_Extracted information_
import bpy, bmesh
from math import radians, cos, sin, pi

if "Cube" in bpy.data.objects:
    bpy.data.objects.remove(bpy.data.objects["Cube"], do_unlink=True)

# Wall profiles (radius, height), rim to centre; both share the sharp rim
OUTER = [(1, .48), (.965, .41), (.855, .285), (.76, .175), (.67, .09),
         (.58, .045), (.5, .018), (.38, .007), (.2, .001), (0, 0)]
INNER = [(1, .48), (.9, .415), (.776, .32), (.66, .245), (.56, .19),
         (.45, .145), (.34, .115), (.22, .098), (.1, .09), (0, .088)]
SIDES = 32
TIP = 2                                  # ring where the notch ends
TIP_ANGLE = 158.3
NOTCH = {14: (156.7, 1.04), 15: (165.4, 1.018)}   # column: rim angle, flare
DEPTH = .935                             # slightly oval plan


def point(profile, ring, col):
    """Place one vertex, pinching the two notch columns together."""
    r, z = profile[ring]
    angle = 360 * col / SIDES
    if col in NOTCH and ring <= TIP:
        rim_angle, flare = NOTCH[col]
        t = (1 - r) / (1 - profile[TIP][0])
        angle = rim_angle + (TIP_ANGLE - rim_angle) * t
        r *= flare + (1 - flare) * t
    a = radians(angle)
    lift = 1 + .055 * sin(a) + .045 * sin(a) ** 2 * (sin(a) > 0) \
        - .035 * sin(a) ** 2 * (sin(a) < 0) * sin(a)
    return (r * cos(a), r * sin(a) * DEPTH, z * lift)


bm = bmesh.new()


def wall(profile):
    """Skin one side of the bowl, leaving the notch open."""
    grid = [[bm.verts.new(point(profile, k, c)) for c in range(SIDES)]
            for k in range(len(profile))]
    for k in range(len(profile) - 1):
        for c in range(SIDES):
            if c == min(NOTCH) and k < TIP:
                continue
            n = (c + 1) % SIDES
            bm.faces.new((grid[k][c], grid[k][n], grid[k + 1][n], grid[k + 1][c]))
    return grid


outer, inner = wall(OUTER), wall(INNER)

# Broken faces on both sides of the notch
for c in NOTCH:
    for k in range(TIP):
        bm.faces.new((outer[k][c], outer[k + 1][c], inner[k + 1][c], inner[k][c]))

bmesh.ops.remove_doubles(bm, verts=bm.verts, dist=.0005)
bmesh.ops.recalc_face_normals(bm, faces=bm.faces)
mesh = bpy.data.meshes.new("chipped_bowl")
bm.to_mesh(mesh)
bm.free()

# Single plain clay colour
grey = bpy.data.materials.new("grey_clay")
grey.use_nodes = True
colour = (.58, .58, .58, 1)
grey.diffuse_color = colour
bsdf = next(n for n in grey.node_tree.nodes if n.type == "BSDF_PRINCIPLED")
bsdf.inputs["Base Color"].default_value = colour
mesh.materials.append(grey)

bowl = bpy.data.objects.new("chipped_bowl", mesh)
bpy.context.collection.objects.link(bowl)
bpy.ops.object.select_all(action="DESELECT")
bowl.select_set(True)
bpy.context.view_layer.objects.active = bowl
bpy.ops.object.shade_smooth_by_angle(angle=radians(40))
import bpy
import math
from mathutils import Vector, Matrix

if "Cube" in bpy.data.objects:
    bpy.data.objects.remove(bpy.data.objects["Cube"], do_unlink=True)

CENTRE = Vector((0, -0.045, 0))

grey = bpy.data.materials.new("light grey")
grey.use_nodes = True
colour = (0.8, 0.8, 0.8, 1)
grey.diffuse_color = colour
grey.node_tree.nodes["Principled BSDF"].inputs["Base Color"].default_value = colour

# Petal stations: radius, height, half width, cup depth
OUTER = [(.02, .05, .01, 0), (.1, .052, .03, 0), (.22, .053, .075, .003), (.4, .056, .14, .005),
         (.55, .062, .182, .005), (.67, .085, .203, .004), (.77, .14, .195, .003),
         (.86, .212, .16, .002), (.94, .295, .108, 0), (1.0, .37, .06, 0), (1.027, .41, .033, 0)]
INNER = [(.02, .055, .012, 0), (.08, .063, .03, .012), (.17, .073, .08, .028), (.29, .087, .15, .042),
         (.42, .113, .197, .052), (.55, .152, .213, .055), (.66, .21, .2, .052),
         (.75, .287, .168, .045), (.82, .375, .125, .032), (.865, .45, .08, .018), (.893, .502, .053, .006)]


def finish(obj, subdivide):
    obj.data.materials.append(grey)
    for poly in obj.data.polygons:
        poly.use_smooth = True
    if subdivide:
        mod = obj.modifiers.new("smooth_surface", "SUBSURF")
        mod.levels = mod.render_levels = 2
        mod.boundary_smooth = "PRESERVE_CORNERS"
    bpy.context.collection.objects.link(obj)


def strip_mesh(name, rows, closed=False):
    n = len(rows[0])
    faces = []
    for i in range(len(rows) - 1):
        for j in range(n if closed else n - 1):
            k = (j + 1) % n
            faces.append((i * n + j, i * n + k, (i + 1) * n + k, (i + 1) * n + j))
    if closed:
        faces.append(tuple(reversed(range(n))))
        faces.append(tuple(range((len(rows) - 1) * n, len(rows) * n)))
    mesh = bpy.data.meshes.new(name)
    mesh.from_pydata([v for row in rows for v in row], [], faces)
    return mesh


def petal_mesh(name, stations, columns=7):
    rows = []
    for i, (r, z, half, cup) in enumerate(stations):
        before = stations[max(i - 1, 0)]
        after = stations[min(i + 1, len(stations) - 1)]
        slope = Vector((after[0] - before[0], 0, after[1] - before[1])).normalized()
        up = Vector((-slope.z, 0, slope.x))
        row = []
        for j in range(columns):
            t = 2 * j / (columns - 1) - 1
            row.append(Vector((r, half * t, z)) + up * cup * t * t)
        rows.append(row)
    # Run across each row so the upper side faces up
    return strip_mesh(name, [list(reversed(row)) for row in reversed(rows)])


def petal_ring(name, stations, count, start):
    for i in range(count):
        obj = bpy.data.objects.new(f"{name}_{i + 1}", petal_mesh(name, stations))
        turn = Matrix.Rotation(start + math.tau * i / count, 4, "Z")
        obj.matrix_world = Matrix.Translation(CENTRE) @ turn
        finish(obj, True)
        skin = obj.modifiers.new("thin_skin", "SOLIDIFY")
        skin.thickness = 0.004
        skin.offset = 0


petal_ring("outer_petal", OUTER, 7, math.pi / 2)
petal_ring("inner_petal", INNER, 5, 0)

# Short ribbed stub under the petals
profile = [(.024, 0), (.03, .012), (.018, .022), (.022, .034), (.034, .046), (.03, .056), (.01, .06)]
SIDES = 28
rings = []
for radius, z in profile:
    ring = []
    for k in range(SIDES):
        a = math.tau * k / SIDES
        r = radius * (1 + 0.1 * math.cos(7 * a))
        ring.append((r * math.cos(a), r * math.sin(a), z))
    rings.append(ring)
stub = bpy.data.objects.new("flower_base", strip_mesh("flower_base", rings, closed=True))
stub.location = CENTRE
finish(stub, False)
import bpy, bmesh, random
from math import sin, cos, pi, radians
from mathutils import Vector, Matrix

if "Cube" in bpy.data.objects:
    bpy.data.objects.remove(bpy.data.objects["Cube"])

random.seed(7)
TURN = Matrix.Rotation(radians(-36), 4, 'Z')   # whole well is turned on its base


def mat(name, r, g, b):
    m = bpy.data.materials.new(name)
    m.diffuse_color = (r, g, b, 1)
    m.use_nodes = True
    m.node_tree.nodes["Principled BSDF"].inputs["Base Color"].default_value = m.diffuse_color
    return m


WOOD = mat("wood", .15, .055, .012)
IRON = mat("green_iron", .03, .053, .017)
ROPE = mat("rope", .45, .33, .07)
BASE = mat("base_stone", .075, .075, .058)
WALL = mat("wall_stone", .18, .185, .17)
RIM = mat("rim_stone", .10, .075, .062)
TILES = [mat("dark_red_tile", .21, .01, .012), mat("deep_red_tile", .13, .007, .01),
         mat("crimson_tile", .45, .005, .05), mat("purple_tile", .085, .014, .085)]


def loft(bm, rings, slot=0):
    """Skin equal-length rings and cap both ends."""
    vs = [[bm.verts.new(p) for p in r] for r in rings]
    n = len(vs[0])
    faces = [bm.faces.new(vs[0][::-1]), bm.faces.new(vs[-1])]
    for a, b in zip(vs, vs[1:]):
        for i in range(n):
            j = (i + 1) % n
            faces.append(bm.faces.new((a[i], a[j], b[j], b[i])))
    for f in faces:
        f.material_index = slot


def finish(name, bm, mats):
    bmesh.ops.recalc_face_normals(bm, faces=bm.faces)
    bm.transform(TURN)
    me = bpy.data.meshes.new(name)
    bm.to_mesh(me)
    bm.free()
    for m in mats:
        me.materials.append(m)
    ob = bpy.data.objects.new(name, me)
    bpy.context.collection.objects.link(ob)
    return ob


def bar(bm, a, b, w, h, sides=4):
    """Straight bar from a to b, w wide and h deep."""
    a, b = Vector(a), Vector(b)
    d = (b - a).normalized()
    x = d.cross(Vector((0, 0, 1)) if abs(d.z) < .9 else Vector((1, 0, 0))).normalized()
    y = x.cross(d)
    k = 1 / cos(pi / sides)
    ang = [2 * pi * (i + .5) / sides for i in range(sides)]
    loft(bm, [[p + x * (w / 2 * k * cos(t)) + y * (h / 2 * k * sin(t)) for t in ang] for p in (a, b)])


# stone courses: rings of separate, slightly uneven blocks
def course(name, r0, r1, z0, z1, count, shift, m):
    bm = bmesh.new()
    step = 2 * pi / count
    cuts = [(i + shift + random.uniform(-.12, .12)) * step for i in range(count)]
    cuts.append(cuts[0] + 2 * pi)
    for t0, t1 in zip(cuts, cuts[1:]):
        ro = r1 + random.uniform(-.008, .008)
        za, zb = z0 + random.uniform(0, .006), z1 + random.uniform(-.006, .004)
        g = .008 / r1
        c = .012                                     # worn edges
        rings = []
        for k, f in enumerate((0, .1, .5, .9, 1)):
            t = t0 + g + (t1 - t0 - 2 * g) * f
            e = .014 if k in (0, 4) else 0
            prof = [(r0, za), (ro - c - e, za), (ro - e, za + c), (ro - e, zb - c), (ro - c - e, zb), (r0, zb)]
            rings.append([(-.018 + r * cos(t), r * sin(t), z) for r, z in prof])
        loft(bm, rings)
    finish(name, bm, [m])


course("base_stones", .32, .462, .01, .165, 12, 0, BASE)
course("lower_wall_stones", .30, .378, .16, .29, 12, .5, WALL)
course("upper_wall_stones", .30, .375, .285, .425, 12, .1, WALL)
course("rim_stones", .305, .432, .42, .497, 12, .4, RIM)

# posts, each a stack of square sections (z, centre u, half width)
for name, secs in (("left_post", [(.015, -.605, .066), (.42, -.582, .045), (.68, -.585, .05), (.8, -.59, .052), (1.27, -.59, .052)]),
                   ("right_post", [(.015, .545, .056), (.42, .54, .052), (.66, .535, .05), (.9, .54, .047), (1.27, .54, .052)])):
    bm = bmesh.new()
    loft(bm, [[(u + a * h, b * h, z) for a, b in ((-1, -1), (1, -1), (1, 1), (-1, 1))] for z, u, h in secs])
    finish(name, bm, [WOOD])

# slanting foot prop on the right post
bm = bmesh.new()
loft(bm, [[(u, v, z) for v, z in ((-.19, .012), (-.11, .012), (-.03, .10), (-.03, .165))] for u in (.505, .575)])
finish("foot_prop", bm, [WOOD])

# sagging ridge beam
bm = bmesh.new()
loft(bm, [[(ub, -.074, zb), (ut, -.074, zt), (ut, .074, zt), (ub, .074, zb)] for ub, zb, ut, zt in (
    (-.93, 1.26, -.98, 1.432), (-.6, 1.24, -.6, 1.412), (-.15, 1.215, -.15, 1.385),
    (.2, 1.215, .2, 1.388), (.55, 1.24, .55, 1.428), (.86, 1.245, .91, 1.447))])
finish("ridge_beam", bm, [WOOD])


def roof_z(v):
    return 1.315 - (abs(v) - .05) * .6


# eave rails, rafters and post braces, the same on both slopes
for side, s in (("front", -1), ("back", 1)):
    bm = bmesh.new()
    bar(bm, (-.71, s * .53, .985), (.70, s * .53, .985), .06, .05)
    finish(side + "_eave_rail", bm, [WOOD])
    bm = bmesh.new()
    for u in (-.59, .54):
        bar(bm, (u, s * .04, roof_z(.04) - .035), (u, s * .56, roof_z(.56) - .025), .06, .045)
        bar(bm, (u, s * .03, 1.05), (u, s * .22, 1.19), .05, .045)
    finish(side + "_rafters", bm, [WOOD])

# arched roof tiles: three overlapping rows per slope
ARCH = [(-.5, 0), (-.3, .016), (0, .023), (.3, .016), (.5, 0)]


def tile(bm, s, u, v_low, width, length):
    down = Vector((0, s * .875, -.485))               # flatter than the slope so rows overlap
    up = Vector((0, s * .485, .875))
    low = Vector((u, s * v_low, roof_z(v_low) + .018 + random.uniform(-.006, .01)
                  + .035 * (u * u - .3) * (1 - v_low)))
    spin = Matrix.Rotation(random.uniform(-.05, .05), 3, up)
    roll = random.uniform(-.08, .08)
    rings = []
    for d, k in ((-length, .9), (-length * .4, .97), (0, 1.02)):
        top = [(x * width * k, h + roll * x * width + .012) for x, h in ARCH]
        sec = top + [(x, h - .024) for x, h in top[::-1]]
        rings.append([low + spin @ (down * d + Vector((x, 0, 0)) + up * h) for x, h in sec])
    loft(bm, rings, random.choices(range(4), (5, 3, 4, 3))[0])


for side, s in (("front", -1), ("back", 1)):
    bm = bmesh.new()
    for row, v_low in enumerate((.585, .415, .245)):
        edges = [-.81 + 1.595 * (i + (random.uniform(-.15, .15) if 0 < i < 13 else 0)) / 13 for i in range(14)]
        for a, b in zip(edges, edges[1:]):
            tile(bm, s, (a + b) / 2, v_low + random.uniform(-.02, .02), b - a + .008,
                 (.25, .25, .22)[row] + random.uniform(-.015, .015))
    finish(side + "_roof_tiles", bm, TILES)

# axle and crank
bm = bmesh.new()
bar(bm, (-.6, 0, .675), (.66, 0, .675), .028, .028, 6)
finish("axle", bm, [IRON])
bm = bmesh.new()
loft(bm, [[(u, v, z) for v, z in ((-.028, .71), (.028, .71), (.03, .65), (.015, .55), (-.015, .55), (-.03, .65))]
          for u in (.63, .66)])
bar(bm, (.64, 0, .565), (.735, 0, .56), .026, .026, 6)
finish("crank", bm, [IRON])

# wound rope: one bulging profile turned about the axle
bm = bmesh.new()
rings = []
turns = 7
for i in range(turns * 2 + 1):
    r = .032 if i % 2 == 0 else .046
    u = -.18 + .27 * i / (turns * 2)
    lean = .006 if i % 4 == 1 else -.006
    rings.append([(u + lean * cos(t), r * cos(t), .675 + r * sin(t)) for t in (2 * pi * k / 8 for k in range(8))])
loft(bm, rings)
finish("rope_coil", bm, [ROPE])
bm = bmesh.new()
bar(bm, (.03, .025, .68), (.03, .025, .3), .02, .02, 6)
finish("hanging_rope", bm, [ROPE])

_Problem requirements_
Take every line from the listing above that includes the word "colour" and copy it.

_Result of the task_
# Single plain clay colour
colour = (.58, .58, .58, 1)
grey.diffuse_color = colour
bsdf.inputs["Base Color"].default_value = colour
colour = (0.8, 0.8, 0.8, 1)
grey.diffuse_color = colour
grey.node_tree.nodes["Principled BSDF"].inputs["Base Color"].default_value = colour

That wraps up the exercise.